__Assigned task__:
Say how many lines of the data below have the word "smooth" in them. Add nothing else.

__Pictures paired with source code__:
•••••
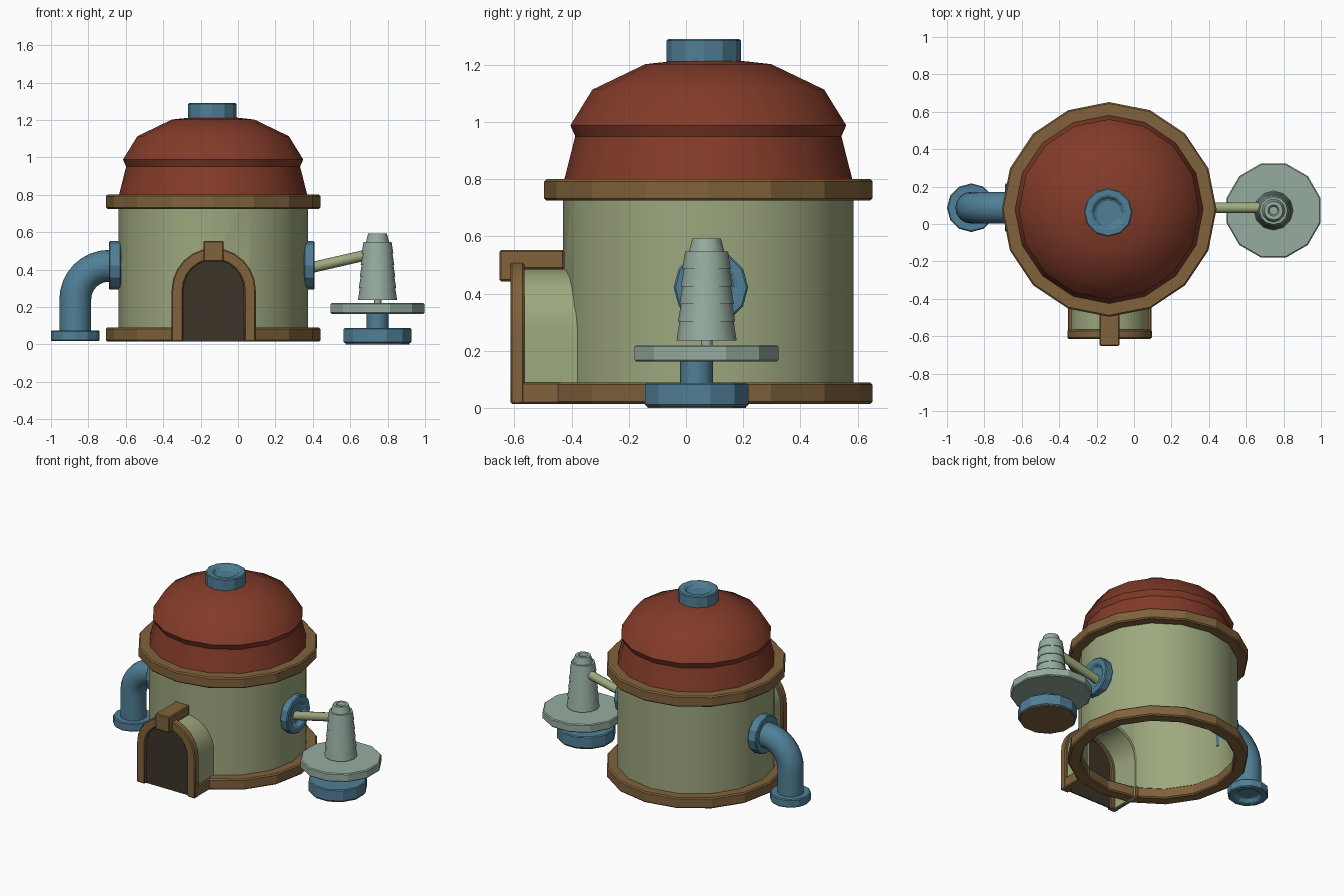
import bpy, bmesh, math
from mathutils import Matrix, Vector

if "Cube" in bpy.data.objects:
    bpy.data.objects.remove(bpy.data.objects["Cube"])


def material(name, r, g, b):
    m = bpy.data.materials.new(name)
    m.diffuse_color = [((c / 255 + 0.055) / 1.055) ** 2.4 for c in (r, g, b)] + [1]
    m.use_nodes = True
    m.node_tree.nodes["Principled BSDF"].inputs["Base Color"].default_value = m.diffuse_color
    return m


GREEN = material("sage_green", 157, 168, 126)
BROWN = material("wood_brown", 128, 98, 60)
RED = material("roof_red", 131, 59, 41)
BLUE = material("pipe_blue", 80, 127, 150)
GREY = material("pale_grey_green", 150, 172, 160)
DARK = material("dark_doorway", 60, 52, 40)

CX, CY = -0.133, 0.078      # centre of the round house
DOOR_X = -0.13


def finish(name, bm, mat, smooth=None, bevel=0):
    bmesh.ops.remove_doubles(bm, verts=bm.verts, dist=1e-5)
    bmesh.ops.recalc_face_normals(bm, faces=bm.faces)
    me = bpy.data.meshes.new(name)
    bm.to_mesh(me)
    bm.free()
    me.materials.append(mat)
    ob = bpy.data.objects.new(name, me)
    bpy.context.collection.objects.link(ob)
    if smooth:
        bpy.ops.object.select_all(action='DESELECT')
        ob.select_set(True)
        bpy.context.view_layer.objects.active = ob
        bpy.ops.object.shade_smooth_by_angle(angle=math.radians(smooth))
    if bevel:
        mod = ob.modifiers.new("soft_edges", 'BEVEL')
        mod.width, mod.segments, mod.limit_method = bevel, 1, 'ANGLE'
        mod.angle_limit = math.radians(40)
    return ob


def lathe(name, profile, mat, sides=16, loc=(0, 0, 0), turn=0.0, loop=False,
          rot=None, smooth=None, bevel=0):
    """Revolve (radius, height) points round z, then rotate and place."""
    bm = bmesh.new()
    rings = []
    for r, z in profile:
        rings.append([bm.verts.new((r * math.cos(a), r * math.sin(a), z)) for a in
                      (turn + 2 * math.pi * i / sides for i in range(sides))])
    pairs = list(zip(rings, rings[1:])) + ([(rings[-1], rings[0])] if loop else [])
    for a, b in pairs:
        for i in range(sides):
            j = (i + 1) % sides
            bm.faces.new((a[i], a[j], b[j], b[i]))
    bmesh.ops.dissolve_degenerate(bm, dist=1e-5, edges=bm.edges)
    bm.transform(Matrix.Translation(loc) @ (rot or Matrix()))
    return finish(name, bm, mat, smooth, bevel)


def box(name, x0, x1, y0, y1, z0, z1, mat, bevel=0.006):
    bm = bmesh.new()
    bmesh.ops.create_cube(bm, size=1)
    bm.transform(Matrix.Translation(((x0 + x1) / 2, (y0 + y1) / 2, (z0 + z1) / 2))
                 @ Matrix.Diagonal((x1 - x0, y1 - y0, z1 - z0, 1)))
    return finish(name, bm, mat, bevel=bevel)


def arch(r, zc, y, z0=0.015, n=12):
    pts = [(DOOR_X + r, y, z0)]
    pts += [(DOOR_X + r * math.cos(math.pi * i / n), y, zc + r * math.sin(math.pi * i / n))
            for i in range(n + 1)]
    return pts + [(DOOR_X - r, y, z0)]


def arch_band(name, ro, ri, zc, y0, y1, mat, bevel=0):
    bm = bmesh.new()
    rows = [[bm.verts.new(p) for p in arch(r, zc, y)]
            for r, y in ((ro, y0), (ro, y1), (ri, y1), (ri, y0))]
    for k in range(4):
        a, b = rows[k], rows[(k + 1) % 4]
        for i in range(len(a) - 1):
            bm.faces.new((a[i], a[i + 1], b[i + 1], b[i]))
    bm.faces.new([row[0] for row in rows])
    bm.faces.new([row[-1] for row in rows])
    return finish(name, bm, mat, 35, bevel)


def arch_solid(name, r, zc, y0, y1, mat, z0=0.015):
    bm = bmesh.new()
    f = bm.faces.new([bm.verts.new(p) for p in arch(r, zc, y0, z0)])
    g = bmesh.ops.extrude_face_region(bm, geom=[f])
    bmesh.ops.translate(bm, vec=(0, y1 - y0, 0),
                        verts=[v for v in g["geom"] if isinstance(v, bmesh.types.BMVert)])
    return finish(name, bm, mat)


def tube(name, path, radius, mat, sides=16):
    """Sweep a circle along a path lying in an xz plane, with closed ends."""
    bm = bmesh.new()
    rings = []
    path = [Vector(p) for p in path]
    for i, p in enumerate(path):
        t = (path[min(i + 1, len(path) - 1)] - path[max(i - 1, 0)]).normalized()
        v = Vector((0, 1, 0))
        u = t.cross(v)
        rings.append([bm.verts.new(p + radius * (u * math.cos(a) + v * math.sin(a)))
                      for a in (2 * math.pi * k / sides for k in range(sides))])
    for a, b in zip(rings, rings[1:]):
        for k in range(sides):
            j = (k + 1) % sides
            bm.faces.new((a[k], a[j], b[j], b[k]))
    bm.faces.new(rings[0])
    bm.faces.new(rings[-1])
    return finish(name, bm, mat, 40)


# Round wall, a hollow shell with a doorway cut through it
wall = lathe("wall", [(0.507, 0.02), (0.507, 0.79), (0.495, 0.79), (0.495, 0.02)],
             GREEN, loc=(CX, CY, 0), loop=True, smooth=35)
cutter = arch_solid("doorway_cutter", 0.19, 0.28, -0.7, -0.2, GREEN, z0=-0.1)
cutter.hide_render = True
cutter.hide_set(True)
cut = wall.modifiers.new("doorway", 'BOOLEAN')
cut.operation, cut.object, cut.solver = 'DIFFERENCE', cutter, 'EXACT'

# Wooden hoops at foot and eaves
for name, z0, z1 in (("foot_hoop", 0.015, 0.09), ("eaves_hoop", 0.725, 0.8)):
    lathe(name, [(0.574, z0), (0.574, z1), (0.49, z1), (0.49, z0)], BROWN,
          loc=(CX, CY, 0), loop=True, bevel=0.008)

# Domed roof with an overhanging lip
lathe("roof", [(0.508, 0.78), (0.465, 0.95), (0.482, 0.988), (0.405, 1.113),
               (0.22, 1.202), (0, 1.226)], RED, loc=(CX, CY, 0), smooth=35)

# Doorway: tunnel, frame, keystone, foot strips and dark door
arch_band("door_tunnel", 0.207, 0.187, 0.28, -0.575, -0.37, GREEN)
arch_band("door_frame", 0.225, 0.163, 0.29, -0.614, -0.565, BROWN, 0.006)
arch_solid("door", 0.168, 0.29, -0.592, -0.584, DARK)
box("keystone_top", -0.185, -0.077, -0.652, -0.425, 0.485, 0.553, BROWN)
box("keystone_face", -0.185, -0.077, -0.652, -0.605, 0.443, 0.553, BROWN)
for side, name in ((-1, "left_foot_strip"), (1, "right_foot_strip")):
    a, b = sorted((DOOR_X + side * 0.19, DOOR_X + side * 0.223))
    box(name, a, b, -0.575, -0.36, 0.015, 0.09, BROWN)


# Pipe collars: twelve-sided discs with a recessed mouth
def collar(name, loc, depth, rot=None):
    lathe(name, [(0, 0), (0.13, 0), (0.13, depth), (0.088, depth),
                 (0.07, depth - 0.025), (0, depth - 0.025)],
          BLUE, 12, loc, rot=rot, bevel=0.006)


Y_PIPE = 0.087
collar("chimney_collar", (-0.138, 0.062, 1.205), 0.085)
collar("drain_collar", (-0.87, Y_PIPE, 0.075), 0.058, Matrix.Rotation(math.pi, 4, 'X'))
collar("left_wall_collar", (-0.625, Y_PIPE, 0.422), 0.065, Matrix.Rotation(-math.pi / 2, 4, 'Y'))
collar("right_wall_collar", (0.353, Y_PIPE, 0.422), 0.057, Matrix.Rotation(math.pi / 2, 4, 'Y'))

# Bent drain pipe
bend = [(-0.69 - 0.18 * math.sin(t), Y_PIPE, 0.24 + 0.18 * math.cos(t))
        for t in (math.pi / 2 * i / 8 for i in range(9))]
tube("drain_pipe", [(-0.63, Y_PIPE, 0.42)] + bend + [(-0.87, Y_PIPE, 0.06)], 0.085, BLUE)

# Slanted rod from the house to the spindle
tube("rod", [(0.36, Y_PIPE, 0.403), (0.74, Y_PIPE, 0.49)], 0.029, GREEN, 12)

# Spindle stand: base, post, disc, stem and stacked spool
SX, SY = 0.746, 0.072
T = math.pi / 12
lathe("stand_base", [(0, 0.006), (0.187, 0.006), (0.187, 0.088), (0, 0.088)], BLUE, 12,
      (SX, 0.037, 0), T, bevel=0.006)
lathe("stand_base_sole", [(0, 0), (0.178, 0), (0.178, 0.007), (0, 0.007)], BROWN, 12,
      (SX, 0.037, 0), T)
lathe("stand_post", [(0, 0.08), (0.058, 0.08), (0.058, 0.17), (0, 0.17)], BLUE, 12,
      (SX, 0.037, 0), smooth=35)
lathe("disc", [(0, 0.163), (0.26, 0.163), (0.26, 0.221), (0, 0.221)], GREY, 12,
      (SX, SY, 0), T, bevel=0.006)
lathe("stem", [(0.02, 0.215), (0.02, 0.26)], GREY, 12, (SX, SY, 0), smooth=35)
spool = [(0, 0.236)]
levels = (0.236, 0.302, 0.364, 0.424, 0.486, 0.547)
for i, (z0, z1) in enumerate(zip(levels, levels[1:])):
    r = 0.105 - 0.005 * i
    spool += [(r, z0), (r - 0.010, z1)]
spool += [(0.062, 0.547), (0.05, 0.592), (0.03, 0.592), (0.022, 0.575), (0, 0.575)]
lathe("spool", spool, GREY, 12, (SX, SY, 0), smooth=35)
•••••
__Exercise result__:
10